▶ [The records]

[Start of Attachment]

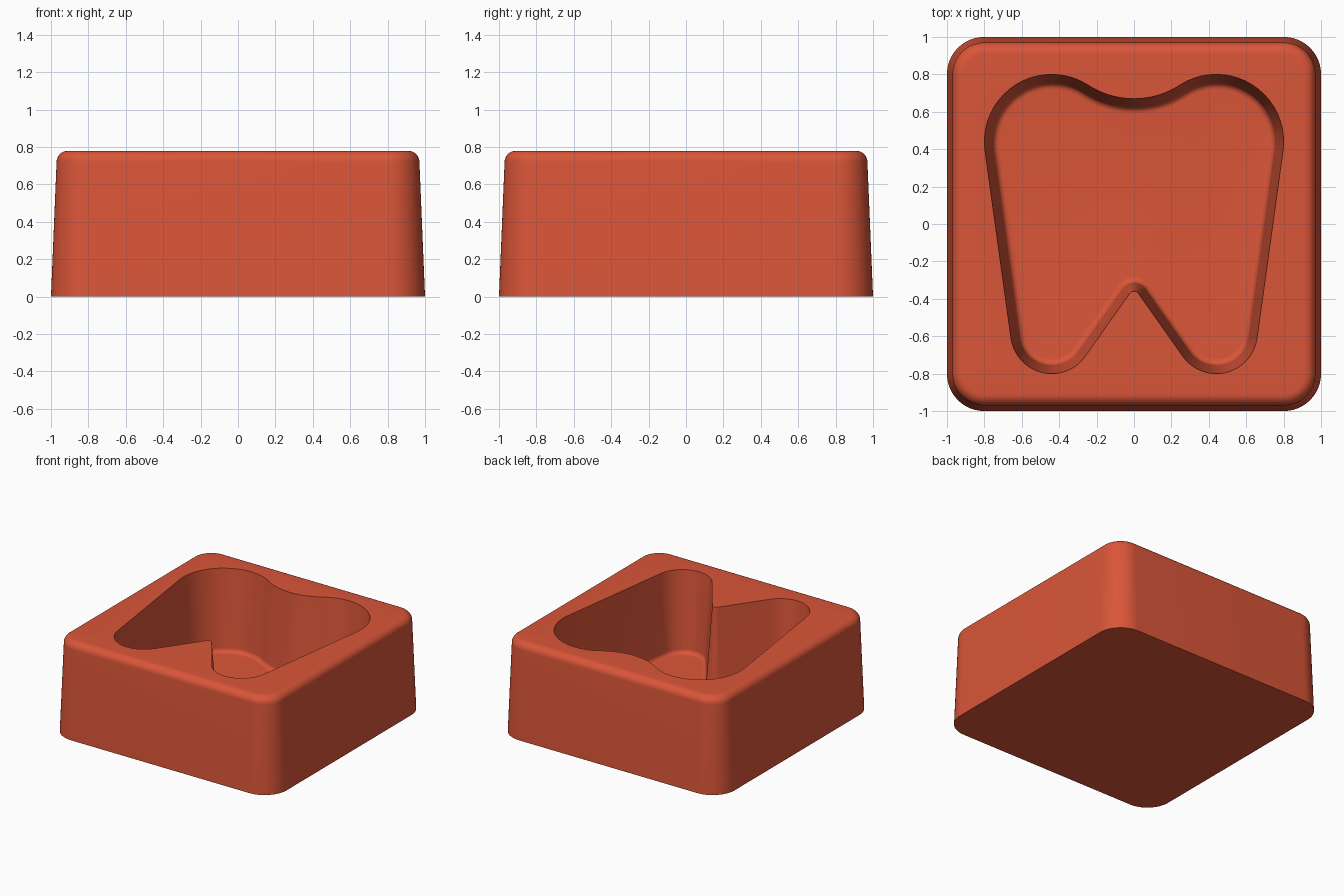
import bpy, bmesh
from math import sin, cos, pi, radians

cube = bpy.data.objects.get("Cube")
if cube:
    bpy.data.objects.remove(cube, do_unlink=True)

HEIGHT, FLOOR = 0.78, 0.12
STEPS = 20


def arc(cx, cy, r, a0, a1):
    """Points on an arc; a negative radius makes a concave arc."""
    angles = [radians(a0 + (a1 - a0) * i / STEPS) for i in range(STEPS + 1)]
    return [(cx + r * cos(a), cy + r * sin(a)) for a in angles]


def block_outline(inset):
    """Rounded square with the corner centres kept in place."""
    c, r = 0.8, 0.2 - inset
    return (arc(c, c, r, 0, 90) + arc(-c, c, r, 90, 180)
            + arc(-c, -c, r, 180, 270) + arc(c, -c, r, 270, 360))


def tooth_outline(inset):
    """Tooth made of tangent arcs, mirrored across x = 0."""
    half = arc(0, 1.12, -0.45 - inset, 90, 122.9)            # dip in the crown
    half += arc(0.44, 0.44, 0.36 - inset, 122.9, -7.9)[1:]   # crown lobe
    half += arc(0.44, -0.58, 0.22 - inset, -7.9, -144.8)     # root tip
    half += arc(0, -0.39, -0.03 - inset, -144.8, -90)        # notch between roots
    return half + [(-x, y) for x, y in half[-2:0:-1]]


def fillet(inset, z, r, flip):
    """Quarter-round (inset, height) steps from a wall to a flat face."""
    return [(inset + r * (1 - cos(t)), z + flip * r * sin(t))
            for t in (pi / 2 * i / 8 for i in range(9))]


def add_shell(bm, outline, profile):
    """Stack outlines along a profile and skin them; return first and last ring."""
    rings = [[bm.verts.new((x, y, z)) for x, y in outline(d)] for d, z in profile]
    n = len(rings[0])
    for a, b in zip(rings, rings[1:]):
        for i in range(n):
            j = (i + 1) % n
            bm.faces.new((a[i], a[j], b[j], b[i]))
    return rings[0], rings[-1]


bm = bmesh.new()

# Drafted outer walls with a rounded top edge
outer = [(0, 0)] + fillet(0.03, HEIGHT - 0.06, 0.06, 1)
base, rim = add_shell(bm, block_outline, outer)
bm.faces.new(base)

# Drafted pocket walls with a rounded floor edge
inner = [(0, HEIGHT)] + fillet(0.045, FLOOR + 0.035, 0.035, -1)
mouth, floor = add_shell(bm, tooth_outline, inner)
bm.faces.new(floor)

# Flat top between the rim and the pocket mouth
edges = [bm.edges.get((ring[i - 1], ring[i]))
         for ring in (rim, mouth) for i in range(len(ring))]
bmesh.ops.triangle_fill(bm, edges=edges, use_beauty=True, normal=(0, 0, 1))
bmesh.ops.remove_doubles(bm, verts=bm.verts, dist=0.0001)
bmesh.ops.recalc_face_normals(bm, faces=bm.faces)

mesh = bpy.data.meshes.new("tooth_mould")
bm.to_mesh(mesh)
bm.free()
mould = bpy.data.objects.new("tooth_mould", mesh)
bpy.context.collection.objects.link(mould)

# Single terracotta colour
colour = (0.70, 0.092, 0.04, 1)
mat = bpy.data.materials.new("terracotta_red")
mat.use_nodes = True
mat.diffuse_color = colour
mat.node_tree.nodes["Principled BSDF"].inputs["Base Color"].default_value = colour
mesh.materials.append(mat)

bpy.ops.object.select_all(action='DESELECT')
mould.select_set(True)
bpy.context.view_layer.objects.active = mould
bpy.ops.object.shade_smooth_by_angle(angle=radians(30))
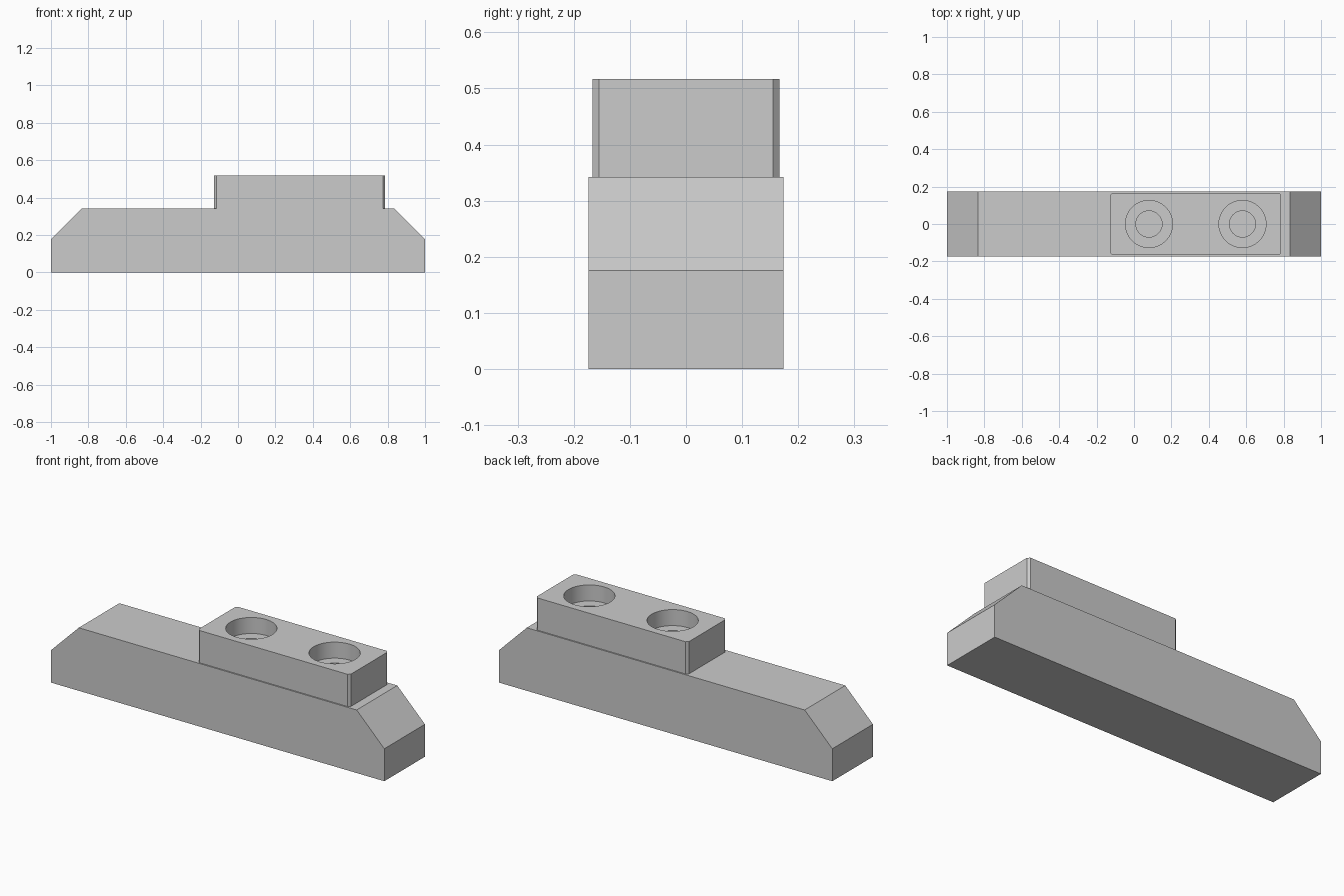
import bpy
import bmesh

cube = bpy.data.objects.get("Cube")
if cube:
    bpy.data.objects.remove(cube, do_unlink=True)

grey = bpy.data.materials.new("plain grey")
grey.use_nodes = True
colour = (0.6, 0.6, 0.6, 1)
grey.diffuse_color = colour
grey.node_tree.nodes["Principled BSDF"].inputs["Base Color"].default_value = colour


def extrude_profile(name, points, offset):
    """Extrude a flat outline along an offset into a closed solid."""
    bm = bmesh.new()
    face = bm.faces.new([bm.verts.new(p) for p in points])
    result = bmesh.ops.extrude_face_region(bm, geom=[face])
    moved = [v for v in result["geom"] if isinstance(v, bmesh.types.BMVert)]
    bmesh.ops.translate(bm, verts=moved, vec=offset)
    bmesh.ops.recalc_face_normals(bm, faces=bm.faces)
    mesh = bpy.data.meshes.new(name)
    bm.to_mesh(mesh)
    bm.free()
    obj = bpy.data.objects.new(name, mesh)
    bpy.context.collection.objects.link(obj)
    mesh.materials.append(grey)
    return obj


def drill(target, name, x, radius, bottom, top):
    """Cut a vertical round hole."""
    bpy.ops.mesh.primitive_cylinder_add(
        vertices=64, radius=radius, depth=top - bottom,
        location=(x, 0, (top + bottom) / 2))
    cutter = bpy.context.object
    cutter.name = name
    cutter.data.materials.append(grey)
    cutter.hide_render = True
    cutter.hide_set(True)
    cut = target.modifiers.new(name, "BOOLEAN")
    cut.operation = "DIFFERENCE"
    cut.solver = "EXACT"
    cut.object = cutter


# Base bar with sloped upper ends
half_y, base_top, shoulder, slope_x = 0.174, 0.342, 0.176, 0.834
outline = [(-1, 0), (1, 0), (1, shoulder), (slope_x, base_top),
           (-slope_x, base_top), (-1, shoulder)]
extrude_profile("base_bar", [(x, -half_y, z) for x, z in outline],
                (0, 2 * half_y, 0))

# Raised block with small chamfers on its upright corners
x0, x1, y1, c, block_top = -0.127, 0.787, 0.167, 0.012, 0.517
corners = [(x0 + c, -y1), (x1 - c, -y1), (x1, -y1 + c), (x1, y1 - c),
           (x1 - c, y1), (x0 + c, y1), (x0, y1 - c), (x0, -y1 + c)]
block = extrude_profile("raised_block", [(x, y, base_top) for x, y in corners],
                        (0, 0, block_top - base_top))

# Two counterbored screw holes
for side, x in (("right", 0.08), ("left", 0.58)):
    drill(block, side + "_counterbore_cutter", x, 0.126, 0.43, 0.6)
    drill(block, side + "_screw_hole_cutter", x, 0.07, 0.3, 0.6)

# Bake the holes, then smooth their walls
bpy.ops.object.select_all(action="DESELECT")
bpy.context.view_layer.objects.active = block
block.select_set(True)
for modifier in list(block.modifiers):
    cutter = modifier.object
    bpy.ops.object.modifier_apply(modifier=modifier.name)
    bpy.data.objects.remove(cutter, do_unlink=True)
bpy.ops.object.shade_smooth_by_angle(angle=0.5)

[End of Attachment]

▶ [Your task]
Nothing but the lines from the start of the records through the line holding "outlines along a" should be printed, exactly as written and with the pictures left out.

▶ [Solution to this problem]
import bpy, bmesh
from math import sin, cos, pi, radians

cube = bpy.data.objects.get("Cube")
if cube:
    bpy.data.objects.remove(cube, do_unlink=True)

HEIGHT, FLOOR = 0.78, 0.12
STEPS = 20


def arc(cx, cy, r, a0, a1):
    """Points on an arc; a negative radius makes a concave arc."""
    angles = [radians(a0 + (a1 - a0) * i / STEPS) for i in range(STEPS + 1)]
    return [(cx + r * cos(a), cy + r * sin(a)) for a in angles]


def block_outline(inset):
    """Rounded square with the corner centres kept in place."""
    c, r = 0.8, 0.2 - inset
    return (arc(c, c, r, 0, 90) + arc(-c, c, r, 90, 180)
            + arc(-c, -c, r, 180, 270) + arc(c, -c, r, 270, 360))


def tooth_outline(inset):
    """Tooth made of tangent arcs, mirrored across x = 0."""
    half = arc(0, 1.12, -0.45 - inset, 90, 122.9)            # dip in the crown
    half += arc(0.44, 0.44, 0.36 - inset, 122.9, -7.9)[1:]   # crown lobe
    half += arc(0.44, -0.58, 0.22 - inset, -7.9, -144.8)     # root tip
    half += arc(0, -0.39, -0.03 - inset, -144.8, -90)        # notch between roots
    return half + [(-x, y) for x, y in half[-2:0:-1]]


def fillet(inset, z, r, flip):
    """Quarter-round (inset, height) steps from a wall to a flat face."""
    return [(inset + r * (1 - cos(t)), z + flip * r * sin(t))
            for t in (pi / 2 * i / 8 for i in range(9))]


def add_shell(bm, outline, profile):
    """Stack outlines along a profile and skin them; return first and last ring."""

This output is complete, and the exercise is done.